Luxembourg led the way and was always uplifting to listen to.
Other stations learnt a lot from luxy! Will they ever overtake it? Unless there’s a lot of changes to stations, music and people then we’ll just carry on missing the Luxy stuff that was played as well as the talented and interesting sounds of the professional disc jockeys then.
Thank you, Donald, and a very warm welcome. You’re absolutely right that other stations learned a huge amount from Luxy — which offered a different style of output and an uncomplicated but fresh and uncomplicated flavour. And, late in the evening, if you fancied some music, you knew exactly where to find it — hidden away amongst all that atmospheric static…
Keep enjoying your radio, and many thanks again.
When television was in its infancy, Mum, Dad, my sister and I used to listen to 208 every night between 7.00 P.M.and shutdown when either Dick Haymes or Steve Lawrence sang “That’s My Prayer At The End Of The Day”. I am unable to find either version on YouTube. The cover by Daniel O’Donnell is good, but a poor substitute for the Real Thing!

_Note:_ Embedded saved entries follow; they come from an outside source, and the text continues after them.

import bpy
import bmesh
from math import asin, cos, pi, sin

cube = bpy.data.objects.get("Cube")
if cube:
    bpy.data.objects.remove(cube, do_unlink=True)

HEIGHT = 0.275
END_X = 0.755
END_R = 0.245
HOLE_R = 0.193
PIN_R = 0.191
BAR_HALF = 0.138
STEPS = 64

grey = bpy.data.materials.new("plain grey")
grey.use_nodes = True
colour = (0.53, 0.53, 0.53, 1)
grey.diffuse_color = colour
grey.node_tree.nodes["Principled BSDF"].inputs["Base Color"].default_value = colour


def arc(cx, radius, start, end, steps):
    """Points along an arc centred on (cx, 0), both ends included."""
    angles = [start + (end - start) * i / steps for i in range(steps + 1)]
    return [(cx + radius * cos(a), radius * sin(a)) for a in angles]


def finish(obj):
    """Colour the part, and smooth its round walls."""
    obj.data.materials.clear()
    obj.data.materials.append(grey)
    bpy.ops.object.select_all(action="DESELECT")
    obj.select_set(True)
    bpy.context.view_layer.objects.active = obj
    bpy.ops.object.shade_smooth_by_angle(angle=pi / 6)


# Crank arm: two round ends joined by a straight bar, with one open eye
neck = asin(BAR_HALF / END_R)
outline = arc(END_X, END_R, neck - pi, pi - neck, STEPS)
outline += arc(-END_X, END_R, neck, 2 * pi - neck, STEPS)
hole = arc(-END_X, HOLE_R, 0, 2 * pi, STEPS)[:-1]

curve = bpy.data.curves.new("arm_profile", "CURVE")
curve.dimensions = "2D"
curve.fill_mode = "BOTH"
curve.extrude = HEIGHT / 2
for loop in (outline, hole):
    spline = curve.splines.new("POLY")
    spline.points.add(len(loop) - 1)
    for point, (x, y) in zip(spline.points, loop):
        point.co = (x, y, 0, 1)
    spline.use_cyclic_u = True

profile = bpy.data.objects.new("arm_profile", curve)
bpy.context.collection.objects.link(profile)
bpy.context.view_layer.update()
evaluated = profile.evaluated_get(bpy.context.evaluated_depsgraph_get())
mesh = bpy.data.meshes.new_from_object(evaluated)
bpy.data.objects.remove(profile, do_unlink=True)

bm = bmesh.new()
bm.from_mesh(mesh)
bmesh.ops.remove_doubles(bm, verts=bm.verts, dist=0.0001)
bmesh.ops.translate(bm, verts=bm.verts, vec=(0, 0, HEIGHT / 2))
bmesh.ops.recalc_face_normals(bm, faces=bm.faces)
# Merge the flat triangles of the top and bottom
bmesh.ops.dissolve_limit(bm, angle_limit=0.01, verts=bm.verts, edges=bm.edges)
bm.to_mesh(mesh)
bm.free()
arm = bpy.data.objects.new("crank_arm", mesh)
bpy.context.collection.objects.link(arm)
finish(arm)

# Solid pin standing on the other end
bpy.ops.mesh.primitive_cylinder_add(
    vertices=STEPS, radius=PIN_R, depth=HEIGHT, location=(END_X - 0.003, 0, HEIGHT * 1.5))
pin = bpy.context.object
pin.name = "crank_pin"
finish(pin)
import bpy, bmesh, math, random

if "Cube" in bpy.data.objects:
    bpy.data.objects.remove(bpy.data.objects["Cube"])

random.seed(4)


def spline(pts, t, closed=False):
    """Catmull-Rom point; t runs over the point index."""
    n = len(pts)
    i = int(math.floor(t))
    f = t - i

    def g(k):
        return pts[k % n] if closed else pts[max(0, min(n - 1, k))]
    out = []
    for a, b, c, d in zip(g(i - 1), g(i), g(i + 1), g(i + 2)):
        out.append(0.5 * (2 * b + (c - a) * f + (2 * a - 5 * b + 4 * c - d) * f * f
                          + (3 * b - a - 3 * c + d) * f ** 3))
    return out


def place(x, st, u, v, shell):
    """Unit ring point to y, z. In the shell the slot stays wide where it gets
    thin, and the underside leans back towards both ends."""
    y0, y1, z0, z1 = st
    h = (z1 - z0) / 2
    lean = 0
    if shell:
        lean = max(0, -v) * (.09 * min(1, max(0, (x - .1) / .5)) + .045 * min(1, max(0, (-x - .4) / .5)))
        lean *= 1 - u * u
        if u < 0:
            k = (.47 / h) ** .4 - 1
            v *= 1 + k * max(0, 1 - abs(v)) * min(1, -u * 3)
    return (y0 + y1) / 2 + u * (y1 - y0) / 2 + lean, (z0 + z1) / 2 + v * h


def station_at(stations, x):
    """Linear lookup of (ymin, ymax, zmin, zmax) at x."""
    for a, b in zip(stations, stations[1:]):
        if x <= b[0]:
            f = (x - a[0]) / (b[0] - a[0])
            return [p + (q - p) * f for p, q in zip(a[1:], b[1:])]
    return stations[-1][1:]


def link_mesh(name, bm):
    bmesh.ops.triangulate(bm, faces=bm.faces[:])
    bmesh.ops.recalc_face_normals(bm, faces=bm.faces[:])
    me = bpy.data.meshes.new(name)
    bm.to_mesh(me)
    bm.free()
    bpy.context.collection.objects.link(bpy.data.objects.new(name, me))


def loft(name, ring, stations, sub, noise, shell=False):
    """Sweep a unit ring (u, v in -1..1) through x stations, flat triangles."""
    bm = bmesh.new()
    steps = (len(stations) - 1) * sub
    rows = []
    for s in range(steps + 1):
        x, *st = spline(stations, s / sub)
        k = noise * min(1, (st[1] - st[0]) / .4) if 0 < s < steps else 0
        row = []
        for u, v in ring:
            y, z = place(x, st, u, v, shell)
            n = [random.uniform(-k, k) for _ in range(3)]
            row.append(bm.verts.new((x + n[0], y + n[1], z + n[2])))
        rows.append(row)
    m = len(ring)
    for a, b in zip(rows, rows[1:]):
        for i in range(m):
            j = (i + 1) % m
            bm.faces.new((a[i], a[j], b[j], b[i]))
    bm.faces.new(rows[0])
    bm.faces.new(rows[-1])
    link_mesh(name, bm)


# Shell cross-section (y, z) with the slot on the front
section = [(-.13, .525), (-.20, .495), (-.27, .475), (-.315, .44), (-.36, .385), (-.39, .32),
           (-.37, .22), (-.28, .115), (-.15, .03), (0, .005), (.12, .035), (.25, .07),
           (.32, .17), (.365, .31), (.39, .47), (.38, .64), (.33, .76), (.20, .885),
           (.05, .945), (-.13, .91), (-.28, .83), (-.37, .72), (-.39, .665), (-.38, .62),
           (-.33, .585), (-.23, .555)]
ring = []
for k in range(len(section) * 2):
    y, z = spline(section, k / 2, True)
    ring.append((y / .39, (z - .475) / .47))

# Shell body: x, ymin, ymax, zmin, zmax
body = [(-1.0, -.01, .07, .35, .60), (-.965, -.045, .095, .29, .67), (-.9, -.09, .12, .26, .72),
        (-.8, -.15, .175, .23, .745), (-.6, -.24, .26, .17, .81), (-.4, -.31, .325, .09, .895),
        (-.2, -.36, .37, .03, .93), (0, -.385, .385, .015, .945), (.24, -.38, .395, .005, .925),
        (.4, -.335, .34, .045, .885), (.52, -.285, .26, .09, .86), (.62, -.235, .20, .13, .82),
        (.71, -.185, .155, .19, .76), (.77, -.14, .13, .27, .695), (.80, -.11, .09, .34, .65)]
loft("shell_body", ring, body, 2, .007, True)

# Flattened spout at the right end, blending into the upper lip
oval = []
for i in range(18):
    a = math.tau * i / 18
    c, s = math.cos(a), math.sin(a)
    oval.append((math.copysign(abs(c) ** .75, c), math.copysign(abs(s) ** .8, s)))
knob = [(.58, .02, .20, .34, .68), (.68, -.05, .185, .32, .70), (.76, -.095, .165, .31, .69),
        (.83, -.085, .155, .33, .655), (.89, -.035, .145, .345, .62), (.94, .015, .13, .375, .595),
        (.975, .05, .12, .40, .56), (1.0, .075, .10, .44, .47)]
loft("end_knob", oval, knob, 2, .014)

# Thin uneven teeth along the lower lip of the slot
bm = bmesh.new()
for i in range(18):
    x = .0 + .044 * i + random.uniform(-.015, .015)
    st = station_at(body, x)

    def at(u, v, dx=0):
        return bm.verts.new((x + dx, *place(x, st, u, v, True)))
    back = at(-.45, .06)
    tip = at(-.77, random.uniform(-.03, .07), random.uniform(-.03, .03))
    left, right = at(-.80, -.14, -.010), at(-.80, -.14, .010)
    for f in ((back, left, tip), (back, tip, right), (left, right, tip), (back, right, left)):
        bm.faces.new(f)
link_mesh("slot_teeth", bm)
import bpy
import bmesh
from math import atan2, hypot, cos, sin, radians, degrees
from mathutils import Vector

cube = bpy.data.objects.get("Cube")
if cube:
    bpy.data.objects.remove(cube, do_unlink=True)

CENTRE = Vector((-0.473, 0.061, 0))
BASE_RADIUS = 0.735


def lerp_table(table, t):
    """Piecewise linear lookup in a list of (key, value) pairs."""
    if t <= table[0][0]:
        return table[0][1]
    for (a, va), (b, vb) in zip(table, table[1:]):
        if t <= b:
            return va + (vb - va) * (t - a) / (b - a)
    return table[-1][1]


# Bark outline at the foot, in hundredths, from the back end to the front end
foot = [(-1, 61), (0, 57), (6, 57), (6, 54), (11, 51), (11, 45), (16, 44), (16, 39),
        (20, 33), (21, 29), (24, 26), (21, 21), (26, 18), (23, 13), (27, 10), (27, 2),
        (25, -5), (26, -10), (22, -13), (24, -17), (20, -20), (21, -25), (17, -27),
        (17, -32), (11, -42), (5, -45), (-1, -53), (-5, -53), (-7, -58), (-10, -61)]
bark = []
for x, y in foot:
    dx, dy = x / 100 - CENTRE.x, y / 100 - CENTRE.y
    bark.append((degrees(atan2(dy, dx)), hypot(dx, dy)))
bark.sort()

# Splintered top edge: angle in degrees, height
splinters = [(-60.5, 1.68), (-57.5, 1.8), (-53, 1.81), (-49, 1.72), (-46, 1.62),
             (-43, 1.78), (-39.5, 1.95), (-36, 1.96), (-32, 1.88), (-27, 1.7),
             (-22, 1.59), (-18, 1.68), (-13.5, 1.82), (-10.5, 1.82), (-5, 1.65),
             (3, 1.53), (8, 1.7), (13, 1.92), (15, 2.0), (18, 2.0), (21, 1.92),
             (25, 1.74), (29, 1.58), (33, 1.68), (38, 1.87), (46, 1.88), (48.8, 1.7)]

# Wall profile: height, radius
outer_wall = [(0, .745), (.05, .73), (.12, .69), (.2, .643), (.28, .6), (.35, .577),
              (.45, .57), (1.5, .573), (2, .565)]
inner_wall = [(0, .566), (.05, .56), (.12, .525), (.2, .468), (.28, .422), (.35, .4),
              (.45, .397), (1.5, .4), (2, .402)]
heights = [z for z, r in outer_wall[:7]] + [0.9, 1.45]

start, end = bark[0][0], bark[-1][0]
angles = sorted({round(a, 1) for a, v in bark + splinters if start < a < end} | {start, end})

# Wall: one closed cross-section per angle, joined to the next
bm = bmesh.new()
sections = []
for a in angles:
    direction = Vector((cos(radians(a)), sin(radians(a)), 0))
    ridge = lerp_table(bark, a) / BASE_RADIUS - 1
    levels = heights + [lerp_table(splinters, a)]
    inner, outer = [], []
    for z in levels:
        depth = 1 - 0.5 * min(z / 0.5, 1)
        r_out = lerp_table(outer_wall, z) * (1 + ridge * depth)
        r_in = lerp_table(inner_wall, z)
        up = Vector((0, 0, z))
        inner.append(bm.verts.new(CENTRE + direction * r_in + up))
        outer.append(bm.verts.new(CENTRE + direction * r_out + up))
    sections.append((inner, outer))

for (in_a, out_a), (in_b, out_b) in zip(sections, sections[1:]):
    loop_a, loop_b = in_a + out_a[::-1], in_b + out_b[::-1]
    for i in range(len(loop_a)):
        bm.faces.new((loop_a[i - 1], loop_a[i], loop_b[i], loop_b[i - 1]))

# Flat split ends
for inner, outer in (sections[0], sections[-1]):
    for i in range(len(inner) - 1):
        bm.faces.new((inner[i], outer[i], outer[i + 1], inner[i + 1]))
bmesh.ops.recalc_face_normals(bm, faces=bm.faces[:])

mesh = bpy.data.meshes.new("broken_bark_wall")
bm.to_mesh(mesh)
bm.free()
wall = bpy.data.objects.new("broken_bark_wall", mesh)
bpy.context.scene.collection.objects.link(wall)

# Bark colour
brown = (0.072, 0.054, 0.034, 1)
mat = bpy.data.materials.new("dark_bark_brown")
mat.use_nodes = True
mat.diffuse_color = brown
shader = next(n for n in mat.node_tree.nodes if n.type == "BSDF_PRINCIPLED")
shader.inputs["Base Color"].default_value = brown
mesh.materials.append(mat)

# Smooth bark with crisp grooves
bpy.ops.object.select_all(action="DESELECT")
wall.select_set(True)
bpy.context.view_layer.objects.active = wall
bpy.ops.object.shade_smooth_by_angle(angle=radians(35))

Hi Alan. “At the end of the Day” was sung by Steve Conway, followed by the Luxy national anthem. I have recreated the segue and regularly listen to it for nostalgic reasons. If you’d like a copy, I’ll email it.
Back in the early 70s Portugal lived under a dictatorship… and a couple of guys here were listening to 208…. it was our musical and cultural reference.
We are deeply grateful to your work
I used to listen to the station back in the 50’s for the TOP TEN as it was then, I have tried to find these old charts but no luck. I remember when the top ten became the TOP TWENTY as teenagers we would all say what we thought would be N0 1 next week, in those days it was not hard to do.
Thank you for many hours of enjoyment
I listened to this station at night in the 70’s , small transistor radio. In Paris. I loved it! My connection to the English language and top 40 rock and roll : )
Every night, in the late 50’s and early 60’s. Day after at school, chats about what we had heard on Top 50 or Tuesday’s requests (might be another day, my memory fails me sometimes) or Smash discs etc. It’s our teenage for ever. Was on 208 or 49,26 m, depending on the weather in France. We miss Radio Luxembourg forever.